:: Entries shown

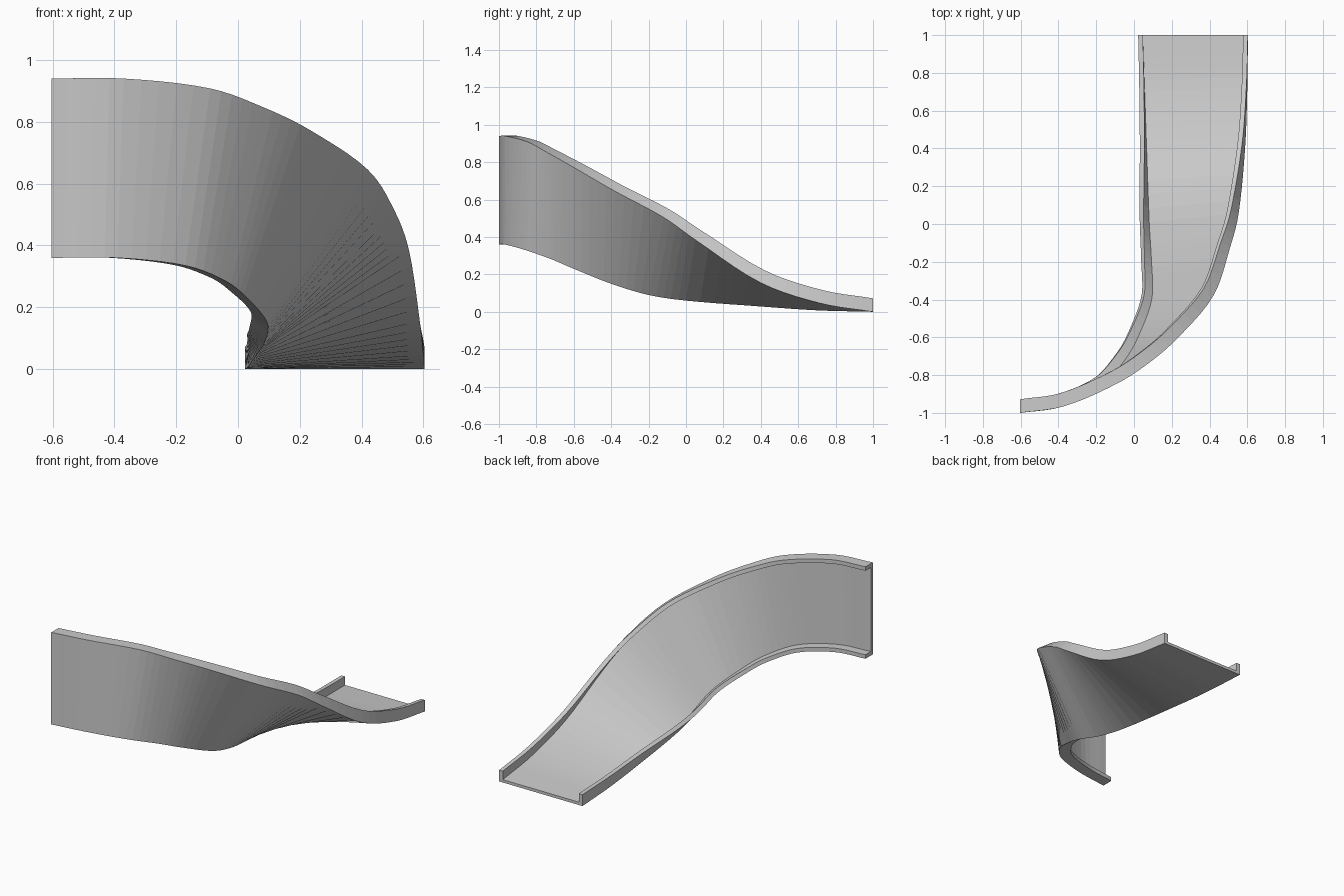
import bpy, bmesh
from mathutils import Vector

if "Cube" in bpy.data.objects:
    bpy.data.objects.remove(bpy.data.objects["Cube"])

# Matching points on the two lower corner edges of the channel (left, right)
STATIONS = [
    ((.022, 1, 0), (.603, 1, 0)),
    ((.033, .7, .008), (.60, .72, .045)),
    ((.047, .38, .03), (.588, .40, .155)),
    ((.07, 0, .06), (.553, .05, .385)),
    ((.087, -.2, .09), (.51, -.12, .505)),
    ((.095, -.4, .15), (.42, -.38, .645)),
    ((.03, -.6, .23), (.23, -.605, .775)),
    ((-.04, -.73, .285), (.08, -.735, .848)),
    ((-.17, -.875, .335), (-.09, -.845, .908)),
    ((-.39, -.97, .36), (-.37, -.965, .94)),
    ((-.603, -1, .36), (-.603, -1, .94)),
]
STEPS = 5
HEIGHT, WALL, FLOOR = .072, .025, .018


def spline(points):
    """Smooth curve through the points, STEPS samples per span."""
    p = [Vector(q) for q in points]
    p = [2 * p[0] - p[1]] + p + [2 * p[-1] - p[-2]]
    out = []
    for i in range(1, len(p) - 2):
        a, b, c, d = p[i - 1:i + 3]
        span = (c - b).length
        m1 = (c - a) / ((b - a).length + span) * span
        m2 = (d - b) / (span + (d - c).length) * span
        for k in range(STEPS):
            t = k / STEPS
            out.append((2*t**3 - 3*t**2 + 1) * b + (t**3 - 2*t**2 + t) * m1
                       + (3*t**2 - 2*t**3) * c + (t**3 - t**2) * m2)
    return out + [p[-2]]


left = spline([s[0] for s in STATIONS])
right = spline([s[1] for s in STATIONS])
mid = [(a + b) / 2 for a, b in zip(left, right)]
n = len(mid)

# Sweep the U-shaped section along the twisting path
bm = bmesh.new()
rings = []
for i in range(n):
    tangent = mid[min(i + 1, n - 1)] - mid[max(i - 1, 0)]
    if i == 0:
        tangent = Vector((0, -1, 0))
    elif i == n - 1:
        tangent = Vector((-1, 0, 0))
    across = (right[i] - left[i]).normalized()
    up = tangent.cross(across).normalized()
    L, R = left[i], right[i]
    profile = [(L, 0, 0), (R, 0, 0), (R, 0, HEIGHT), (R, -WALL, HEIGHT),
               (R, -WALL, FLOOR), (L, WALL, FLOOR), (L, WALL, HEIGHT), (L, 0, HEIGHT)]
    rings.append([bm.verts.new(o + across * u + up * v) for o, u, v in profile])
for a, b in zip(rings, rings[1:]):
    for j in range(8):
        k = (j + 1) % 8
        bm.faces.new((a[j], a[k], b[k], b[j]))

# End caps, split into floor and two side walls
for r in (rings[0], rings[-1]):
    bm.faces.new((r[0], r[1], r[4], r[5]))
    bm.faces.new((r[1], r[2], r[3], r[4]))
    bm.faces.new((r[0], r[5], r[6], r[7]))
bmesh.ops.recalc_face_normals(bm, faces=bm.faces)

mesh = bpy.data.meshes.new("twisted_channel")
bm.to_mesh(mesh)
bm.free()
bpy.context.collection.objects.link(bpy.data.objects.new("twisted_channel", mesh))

::::
:: Entries shown

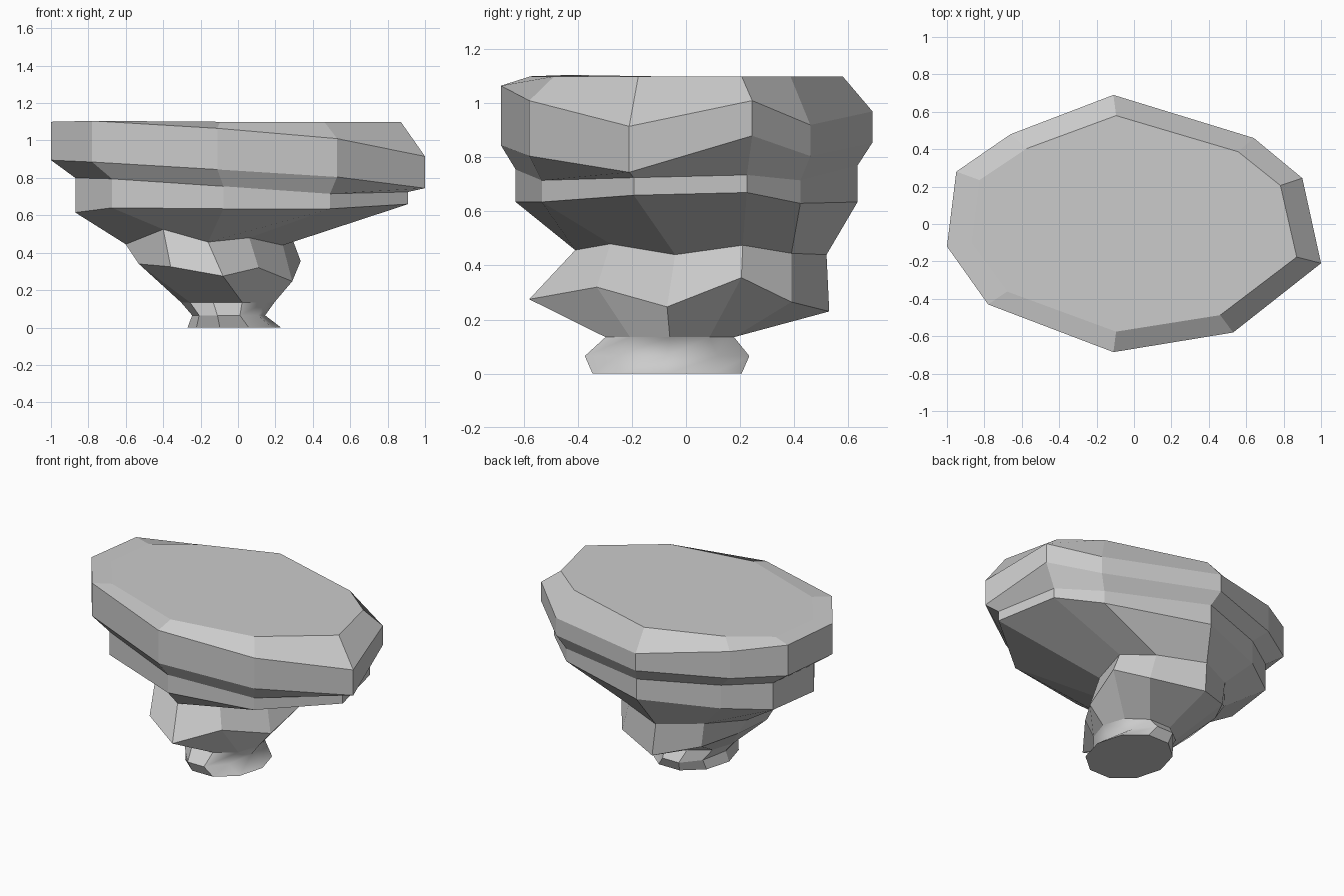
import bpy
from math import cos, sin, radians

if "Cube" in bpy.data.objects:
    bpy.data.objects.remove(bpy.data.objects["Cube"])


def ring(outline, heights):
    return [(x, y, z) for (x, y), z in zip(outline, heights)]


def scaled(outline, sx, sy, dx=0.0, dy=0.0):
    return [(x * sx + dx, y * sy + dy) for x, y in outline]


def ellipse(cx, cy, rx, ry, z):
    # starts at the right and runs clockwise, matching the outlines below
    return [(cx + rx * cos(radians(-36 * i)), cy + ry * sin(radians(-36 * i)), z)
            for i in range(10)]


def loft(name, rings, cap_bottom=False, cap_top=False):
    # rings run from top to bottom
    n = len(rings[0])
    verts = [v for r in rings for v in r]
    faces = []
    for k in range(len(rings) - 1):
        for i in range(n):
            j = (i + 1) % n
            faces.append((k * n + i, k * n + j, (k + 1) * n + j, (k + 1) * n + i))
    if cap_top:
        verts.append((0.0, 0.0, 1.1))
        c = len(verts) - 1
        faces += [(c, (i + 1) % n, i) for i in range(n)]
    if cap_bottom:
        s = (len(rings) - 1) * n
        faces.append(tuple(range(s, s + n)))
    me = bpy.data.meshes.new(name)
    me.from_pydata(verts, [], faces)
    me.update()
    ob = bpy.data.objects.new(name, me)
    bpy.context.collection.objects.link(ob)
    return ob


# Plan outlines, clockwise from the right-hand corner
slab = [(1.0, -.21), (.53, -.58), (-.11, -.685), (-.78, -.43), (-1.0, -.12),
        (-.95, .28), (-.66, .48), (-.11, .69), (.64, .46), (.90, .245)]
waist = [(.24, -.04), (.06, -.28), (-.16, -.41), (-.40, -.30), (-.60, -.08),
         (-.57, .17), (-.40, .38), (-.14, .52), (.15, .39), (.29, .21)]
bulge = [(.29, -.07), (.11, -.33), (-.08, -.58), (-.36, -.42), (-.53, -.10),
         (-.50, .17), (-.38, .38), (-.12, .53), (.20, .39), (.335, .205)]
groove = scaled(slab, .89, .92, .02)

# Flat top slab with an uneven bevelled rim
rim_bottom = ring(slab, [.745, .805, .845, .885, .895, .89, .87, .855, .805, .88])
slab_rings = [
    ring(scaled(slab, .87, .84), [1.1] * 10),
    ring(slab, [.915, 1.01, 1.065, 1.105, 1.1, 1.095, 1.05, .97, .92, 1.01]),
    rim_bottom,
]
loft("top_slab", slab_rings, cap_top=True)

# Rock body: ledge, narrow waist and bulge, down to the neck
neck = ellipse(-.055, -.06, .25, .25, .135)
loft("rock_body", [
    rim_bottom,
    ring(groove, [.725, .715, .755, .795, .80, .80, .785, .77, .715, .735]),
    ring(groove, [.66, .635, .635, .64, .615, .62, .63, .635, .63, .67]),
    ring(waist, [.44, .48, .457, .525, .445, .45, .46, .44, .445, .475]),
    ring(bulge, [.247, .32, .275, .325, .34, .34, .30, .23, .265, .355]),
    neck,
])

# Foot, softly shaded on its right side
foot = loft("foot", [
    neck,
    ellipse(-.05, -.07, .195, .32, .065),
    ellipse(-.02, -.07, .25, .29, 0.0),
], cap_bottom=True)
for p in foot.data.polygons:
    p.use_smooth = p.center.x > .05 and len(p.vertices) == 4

::::
:: Entries shown

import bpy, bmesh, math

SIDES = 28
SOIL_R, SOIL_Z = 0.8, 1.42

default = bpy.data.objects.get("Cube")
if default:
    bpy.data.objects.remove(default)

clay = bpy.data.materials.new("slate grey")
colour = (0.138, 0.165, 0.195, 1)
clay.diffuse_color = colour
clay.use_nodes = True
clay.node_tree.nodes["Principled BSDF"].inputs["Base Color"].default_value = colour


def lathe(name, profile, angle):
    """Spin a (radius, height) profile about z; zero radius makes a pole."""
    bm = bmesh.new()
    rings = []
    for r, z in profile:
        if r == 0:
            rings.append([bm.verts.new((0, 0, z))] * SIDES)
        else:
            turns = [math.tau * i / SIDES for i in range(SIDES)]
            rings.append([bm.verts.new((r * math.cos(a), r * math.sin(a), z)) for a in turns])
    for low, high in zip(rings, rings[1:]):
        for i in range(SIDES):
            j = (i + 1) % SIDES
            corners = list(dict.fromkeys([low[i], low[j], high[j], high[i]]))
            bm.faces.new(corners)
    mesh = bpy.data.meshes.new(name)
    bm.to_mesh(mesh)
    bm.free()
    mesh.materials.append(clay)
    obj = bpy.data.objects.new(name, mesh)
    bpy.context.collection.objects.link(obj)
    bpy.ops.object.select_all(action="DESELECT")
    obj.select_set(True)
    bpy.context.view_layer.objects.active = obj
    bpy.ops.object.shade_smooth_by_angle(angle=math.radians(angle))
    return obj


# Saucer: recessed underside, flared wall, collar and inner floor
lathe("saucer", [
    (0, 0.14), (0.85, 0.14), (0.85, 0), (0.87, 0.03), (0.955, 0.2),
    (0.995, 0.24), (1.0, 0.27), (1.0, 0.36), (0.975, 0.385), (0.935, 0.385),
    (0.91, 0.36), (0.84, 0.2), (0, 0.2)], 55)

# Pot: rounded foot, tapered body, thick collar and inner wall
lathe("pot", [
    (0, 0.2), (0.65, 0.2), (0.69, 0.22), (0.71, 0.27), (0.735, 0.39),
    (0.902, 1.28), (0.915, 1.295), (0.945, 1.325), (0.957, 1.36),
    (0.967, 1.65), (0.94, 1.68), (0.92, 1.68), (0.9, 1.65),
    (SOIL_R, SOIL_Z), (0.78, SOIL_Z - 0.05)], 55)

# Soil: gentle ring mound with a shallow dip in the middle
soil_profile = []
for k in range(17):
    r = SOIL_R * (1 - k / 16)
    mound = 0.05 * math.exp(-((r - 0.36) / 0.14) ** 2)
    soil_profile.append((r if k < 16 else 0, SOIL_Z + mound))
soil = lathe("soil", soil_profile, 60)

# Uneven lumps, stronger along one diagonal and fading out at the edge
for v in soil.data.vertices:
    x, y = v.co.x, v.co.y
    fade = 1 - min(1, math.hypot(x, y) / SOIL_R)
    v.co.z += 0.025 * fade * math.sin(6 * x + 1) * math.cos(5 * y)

::::

*Description of the task*: Look through the entries and return each line that has the word "link" in it.

*Finished task*:
bpy.context.collection.objects.link(bpy.data.objects.new("twisted_channel", mesh))
    bpy.context.collection.objects.link(ob)
    bpy.context.collection.objects.link(obj)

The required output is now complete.